> About this exercise
The expected output is each line below containing "window", copied in full.

> Information provided
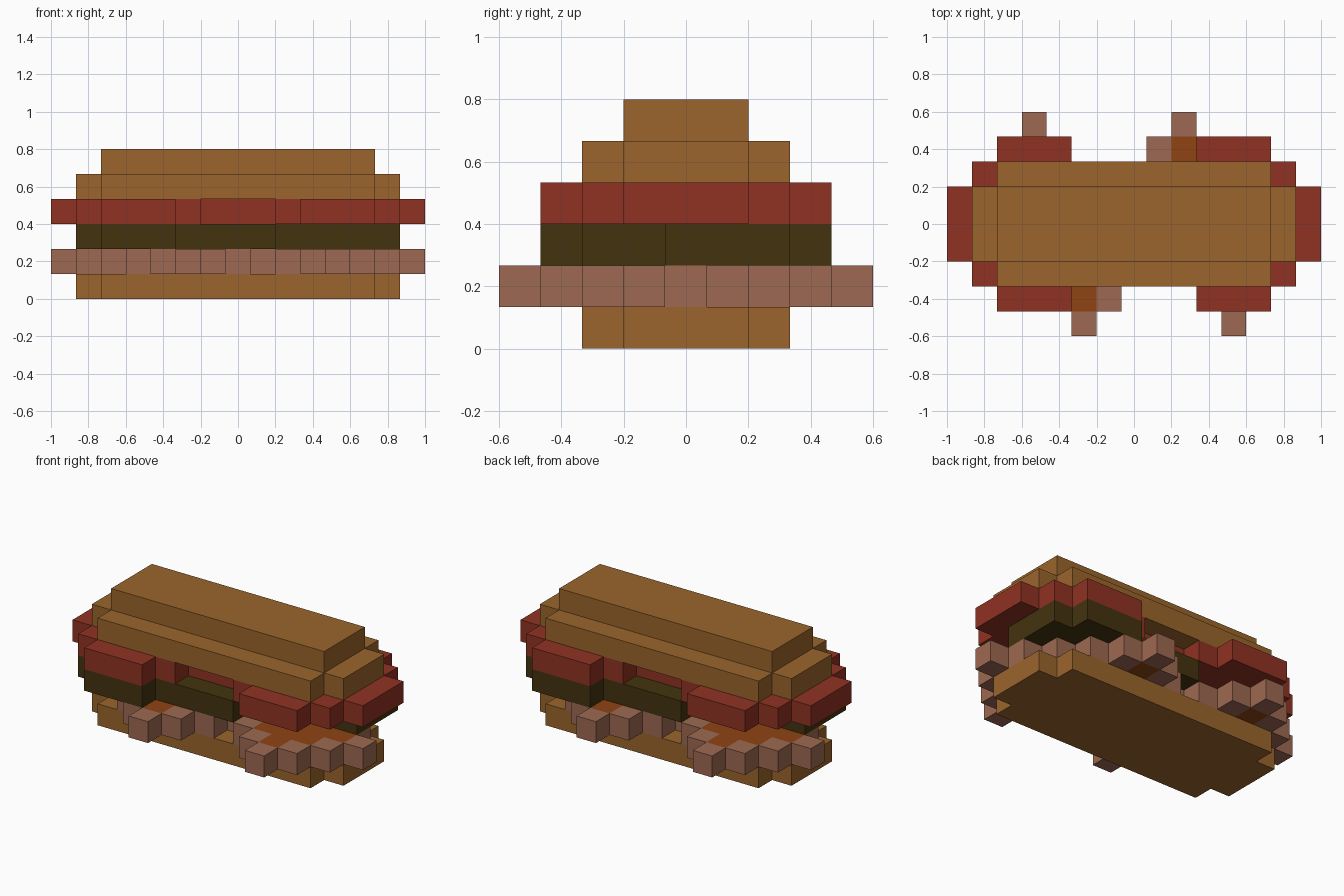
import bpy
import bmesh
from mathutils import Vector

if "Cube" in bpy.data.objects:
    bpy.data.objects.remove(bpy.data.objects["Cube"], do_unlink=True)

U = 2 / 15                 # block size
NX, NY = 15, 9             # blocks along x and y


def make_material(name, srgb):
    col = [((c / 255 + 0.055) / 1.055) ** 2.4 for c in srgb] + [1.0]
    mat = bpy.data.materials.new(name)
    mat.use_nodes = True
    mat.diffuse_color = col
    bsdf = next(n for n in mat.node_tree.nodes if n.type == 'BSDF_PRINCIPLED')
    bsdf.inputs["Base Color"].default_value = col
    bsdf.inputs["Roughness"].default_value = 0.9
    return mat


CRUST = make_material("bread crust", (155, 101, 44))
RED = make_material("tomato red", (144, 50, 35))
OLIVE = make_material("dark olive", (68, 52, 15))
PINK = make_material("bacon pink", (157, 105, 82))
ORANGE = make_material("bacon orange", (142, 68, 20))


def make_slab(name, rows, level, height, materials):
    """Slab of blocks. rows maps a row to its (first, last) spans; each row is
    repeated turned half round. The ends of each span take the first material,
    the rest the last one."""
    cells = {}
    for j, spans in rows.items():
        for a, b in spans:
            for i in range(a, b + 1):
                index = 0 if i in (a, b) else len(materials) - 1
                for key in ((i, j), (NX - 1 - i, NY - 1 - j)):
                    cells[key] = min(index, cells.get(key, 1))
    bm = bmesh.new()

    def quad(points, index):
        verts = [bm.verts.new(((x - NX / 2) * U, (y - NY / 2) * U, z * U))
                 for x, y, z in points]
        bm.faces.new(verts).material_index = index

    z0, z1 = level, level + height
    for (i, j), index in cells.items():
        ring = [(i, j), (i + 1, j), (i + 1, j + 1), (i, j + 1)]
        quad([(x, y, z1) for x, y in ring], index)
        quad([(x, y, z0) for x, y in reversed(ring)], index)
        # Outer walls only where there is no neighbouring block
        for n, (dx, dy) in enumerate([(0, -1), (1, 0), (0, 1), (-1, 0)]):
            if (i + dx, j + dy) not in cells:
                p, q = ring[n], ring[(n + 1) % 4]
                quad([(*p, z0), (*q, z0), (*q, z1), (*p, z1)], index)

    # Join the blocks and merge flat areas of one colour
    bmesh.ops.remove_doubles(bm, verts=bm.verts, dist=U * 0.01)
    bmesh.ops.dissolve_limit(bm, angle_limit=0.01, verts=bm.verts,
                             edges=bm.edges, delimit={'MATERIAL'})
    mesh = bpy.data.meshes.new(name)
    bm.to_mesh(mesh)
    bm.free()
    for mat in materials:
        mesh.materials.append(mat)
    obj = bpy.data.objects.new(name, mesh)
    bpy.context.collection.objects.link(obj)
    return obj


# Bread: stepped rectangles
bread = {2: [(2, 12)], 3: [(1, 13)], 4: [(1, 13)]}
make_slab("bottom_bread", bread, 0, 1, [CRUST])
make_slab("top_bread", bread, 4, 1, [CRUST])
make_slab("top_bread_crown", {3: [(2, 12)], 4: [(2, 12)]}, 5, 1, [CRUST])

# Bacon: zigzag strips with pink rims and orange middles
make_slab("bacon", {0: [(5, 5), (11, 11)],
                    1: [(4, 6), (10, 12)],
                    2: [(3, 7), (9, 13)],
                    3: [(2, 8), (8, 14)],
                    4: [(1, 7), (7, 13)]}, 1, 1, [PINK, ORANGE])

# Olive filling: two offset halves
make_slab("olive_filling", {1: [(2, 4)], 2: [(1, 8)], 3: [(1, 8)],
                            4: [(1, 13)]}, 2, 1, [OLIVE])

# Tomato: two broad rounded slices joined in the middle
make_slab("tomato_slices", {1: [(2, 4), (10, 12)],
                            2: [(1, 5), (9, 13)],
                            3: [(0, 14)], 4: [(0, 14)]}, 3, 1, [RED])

---

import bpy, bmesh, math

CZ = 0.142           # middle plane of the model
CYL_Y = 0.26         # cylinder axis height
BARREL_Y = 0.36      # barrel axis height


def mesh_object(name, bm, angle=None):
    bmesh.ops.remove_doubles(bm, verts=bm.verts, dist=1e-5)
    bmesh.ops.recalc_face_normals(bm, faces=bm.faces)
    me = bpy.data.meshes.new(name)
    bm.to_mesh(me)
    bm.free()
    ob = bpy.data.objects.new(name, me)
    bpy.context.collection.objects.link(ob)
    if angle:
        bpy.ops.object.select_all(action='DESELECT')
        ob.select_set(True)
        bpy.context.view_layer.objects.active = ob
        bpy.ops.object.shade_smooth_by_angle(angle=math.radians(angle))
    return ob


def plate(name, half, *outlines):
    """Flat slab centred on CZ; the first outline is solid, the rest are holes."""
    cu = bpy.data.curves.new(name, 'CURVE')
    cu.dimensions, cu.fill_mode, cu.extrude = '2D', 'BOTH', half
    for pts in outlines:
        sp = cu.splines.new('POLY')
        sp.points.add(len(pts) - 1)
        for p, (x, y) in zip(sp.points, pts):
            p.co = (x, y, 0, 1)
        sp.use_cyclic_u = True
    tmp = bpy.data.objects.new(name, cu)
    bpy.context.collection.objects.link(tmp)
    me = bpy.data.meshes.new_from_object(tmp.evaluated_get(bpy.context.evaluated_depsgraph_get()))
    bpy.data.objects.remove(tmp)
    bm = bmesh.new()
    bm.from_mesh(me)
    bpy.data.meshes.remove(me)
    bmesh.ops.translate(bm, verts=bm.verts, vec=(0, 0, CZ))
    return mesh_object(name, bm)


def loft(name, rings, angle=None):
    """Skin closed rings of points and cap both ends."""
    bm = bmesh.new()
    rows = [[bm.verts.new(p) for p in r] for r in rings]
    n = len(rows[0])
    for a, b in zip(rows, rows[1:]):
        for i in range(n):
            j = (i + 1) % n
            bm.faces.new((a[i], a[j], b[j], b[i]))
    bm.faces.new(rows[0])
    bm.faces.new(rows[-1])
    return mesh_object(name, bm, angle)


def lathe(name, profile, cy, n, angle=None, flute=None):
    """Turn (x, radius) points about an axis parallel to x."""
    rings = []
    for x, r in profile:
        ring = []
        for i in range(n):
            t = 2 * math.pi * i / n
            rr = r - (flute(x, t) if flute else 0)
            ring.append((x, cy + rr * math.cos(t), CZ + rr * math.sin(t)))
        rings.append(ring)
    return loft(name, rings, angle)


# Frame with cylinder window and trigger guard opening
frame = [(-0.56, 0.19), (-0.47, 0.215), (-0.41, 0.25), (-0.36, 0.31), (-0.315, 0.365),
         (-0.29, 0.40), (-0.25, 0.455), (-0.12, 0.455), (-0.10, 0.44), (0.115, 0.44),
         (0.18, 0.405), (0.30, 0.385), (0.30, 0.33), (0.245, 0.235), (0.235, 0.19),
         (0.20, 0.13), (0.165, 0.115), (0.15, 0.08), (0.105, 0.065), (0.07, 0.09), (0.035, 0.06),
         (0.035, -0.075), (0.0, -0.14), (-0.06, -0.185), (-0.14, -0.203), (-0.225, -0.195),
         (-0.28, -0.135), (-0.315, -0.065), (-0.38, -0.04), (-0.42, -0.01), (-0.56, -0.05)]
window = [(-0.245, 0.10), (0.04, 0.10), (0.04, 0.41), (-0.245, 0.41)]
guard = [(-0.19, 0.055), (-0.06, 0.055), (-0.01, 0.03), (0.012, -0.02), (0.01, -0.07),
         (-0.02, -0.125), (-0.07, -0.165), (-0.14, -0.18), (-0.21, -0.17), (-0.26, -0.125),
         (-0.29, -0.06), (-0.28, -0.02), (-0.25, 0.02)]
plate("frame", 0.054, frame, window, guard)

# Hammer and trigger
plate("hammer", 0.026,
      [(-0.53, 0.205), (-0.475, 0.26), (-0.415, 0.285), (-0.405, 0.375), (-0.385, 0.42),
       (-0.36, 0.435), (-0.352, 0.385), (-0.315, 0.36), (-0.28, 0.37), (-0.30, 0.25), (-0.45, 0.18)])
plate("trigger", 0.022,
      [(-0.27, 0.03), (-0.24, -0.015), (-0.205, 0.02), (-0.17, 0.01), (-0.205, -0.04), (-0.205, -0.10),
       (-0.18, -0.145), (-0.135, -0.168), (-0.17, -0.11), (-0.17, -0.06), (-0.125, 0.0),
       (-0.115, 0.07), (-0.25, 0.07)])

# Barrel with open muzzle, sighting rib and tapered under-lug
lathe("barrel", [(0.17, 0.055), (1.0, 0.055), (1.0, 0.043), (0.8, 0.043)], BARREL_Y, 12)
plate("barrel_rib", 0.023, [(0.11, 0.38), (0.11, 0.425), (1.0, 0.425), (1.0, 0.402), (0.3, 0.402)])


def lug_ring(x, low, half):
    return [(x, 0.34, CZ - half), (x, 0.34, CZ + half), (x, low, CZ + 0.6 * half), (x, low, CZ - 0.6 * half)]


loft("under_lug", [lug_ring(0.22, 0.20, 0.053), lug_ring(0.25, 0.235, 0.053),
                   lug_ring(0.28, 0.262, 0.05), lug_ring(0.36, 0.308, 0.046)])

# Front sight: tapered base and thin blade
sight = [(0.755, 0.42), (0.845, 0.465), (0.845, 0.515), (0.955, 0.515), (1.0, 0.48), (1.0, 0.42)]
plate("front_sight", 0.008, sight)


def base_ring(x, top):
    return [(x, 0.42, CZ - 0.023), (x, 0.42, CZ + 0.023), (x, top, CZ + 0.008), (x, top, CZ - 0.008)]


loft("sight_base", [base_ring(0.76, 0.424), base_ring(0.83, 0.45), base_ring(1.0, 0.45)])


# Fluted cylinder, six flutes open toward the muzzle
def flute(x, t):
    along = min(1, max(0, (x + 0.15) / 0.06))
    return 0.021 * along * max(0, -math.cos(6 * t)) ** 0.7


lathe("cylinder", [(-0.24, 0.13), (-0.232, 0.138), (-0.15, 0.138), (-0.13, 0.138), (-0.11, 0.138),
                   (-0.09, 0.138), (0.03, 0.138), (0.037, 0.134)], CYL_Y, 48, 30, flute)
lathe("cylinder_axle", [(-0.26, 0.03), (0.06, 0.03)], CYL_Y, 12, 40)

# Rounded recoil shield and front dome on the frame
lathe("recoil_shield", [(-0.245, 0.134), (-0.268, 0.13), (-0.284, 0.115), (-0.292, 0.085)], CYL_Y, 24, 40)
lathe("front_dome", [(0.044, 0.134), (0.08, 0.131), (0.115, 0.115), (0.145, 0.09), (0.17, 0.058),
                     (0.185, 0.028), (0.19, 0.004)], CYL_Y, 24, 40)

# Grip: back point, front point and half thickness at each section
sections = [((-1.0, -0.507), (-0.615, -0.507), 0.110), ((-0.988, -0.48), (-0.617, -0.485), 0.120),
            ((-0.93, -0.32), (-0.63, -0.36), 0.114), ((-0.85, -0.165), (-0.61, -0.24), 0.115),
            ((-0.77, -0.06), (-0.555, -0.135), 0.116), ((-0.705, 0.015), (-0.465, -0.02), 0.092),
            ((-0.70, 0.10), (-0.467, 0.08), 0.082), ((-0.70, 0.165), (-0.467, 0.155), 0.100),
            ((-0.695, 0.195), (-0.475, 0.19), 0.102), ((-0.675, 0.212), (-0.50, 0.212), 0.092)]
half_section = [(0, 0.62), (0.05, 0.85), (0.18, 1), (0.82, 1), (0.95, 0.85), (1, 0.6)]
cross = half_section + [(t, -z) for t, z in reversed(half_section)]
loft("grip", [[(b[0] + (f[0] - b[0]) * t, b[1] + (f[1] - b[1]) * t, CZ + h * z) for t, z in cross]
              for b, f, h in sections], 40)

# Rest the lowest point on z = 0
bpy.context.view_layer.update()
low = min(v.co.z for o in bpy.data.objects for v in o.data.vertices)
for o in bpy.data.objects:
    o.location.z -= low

> Problem solution
# Frame with cylinder window and trigger guard opening
window = [(-0.245, 0.10), (0.04, 0.10), (0.04, 0.41), (-0.245, 0.41)]
plate("frame", 0.054, frame, window, guard)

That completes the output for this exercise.